Check every line of the data for the string "return" and copy the ones that have it.

[Dataset entries]

:::::

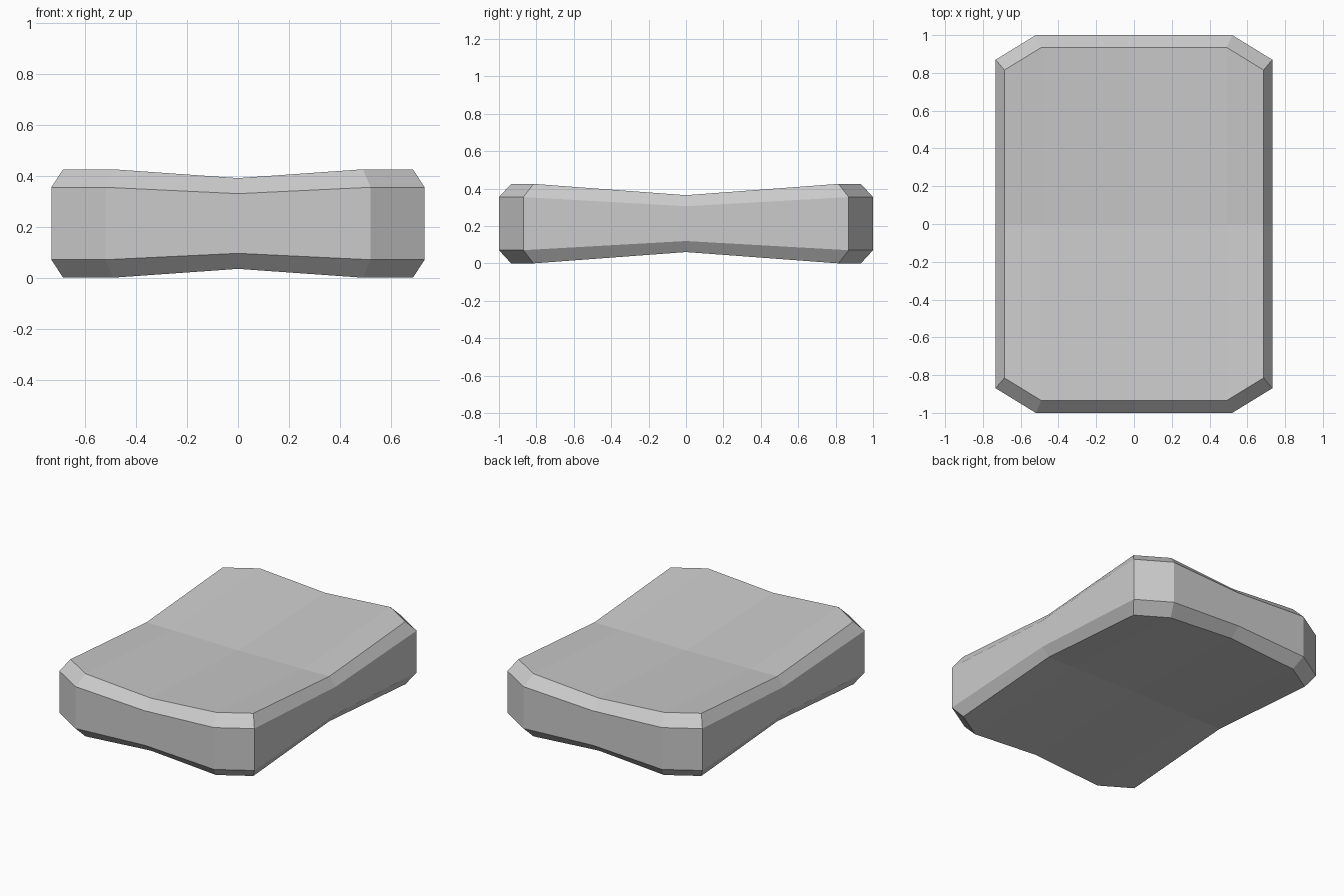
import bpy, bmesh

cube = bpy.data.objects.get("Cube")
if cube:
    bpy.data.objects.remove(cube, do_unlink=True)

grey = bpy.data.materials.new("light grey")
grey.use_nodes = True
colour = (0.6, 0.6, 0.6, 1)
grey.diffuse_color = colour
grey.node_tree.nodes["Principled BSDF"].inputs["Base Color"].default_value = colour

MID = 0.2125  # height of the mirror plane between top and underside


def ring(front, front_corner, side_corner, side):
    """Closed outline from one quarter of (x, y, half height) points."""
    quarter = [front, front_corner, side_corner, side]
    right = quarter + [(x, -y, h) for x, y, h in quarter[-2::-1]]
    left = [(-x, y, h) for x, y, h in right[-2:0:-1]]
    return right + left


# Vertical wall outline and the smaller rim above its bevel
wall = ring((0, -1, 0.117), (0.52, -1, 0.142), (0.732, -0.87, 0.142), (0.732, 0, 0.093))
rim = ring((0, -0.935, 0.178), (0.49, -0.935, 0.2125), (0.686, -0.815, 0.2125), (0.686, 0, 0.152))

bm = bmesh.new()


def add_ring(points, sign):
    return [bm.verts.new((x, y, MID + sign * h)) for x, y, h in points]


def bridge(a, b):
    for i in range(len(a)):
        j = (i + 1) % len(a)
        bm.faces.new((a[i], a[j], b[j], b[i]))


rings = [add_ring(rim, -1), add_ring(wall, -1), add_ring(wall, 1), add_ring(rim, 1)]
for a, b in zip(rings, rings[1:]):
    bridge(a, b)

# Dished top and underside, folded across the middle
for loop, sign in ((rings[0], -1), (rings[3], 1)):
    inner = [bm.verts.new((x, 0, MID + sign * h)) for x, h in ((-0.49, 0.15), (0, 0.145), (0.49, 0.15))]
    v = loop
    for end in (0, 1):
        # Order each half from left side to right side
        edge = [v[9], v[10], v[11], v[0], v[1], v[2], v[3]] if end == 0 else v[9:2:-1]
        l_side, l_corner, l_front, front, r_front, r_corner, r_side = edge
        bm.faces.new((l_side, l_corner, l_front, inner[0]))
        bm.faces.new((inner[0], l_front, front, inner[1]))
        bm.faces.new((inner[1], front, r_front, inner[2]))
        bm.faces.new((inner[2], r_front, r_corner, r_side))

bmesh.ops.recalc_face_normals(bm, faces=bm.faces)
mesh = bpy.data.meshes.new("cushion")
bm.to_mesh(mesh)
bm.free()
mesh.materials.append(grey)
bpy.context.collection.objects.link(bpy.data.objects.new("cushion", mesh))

:::::

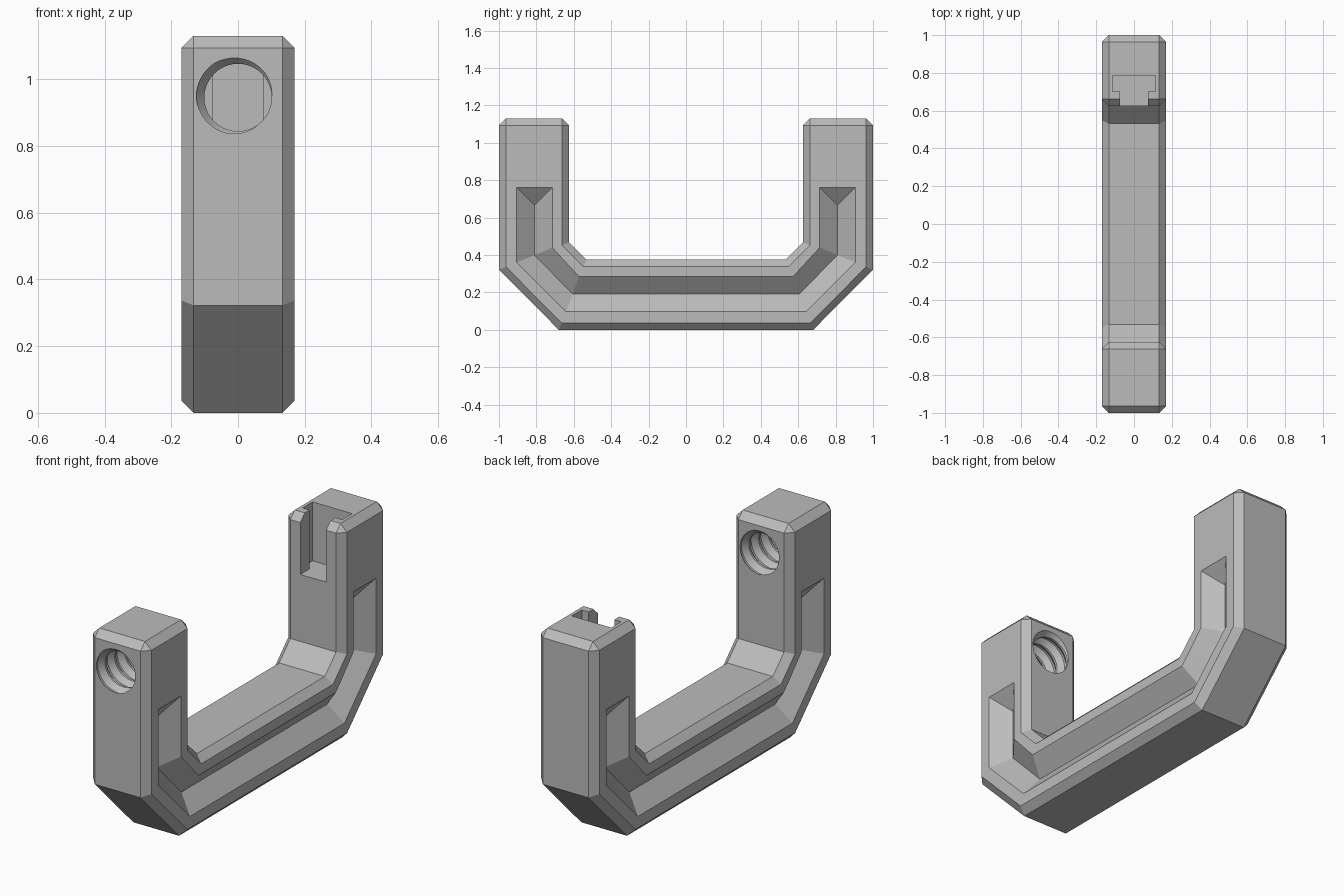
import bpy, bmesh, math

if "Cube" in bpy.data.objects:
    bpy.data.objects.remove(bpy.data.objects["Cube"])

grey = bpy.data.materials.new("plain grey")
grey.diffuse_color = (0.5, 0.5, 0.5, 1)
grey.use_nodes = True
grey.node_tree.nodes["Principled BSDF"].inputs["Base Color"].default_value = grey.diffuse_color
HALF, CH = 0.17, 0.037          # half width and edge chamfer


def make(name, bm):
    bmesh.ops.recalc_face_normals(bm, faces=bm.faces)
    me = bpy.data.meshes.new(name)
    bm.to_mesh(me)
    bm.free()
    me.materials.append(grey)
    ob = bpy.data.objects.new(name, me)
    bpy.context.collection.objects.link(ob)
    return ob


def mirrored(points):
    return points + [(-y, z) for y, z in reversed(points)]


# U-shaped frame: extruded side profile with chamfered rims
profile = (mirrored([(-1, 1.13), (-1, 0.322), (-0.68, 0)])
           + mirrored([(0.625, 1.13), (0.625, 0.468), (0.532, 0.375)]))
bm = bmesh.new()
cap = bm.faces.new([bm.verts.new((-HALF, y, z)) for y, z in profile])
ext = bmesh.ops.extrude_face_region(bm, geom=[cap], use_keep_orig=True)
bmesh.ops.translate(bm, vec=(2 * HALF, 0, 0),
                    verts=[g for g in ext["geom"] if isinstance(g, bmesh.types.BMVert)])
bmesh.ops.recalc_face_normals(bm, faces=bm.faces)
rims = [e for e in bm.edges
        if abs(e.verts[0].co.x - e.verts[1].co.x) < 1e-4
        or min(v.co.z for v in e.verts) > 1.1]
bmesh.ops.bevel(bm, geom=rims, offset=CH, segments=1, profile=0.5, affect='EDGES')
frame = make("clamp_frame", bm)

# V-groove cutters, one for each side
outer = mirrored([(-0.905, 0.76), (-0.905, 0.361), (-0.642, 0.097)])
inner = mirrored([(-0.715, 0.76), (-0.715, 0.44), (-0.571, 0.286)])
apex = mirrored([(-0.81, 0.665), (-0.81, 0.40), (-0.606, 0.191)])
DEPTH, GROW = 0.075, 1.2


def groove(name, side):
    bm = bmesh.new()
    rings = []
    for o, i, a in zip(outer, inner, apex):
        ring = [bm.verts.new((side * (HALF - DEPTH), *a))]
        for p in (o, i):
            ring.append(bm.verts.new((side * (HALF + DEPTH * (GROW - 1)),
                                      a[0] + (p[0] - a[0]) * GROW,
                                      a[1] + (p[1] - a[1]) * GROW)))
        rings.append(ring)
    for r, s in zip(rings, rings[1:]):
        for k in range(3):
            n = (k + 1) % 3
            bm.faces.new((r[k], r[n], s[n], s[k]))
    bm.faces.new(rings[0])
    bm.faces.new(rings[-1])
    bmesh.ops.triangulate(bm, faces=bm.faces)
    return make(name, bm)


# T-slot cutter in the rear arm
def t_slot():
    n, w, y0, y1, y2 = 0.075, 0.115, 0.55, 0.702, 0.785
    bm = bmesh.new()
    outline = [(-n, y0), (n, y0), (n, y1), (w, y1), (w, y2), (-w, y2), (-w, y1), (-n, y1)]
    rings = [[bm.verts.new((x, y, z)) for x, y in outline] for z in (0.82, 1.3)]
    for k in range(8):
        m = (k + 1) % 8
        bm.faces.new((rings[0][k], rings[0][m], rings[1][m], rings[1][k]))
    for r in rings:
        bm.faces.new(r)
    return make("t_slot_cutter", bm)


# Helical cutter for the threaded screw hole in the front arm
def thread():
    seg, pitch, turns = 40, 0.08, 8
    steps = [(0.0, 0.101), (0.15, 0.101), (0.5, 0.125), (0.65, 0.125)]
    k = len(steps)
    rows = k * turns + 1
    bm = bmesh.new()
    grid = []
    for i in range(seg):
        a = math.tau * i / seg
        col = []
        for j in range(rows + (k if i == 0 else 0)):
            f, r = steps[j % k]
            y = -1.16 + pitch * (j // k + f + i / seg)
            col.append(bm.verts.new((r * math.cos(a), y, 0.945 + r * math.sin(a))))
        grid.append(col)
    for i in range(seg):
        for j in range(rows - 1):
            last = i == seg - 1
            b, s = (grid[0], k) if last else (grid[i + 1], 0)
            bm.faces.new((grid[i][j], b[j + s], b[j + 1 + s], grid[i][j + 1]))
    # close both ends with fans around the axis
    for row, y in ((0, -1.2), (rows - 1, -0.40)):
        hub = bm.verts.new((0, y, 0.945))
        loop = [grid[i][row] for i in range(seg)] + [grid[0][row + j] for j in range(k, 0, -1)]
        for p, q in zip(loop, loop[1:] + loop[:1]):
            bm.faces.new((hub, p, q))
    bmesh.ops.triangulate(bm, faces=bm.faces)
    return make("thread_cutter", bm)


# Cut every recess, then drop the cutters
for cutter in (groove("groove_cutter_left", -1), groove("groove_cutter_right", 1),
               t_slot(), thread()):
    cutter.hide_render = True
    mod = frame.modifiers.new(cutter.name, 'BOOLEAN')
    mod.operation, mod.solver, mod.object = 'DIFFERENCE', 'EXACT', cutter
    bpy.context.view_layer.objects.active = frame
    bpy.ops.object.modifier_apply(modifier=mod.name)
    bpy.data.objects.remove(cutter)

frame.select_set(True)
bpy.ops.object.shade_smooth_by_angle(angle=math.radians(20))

:::::

* **EXERCISE RESULT**
    return right + left
    return [bm.verts.new((x, y, MID + sign * h)) for x, y, h in points]
    return ob
    return points + [(-y, z) for y, z in reversed(points)]
    return make(name, bm)
    return make("t_slot_cutter", bm)
    return make("thread_cutter", bm)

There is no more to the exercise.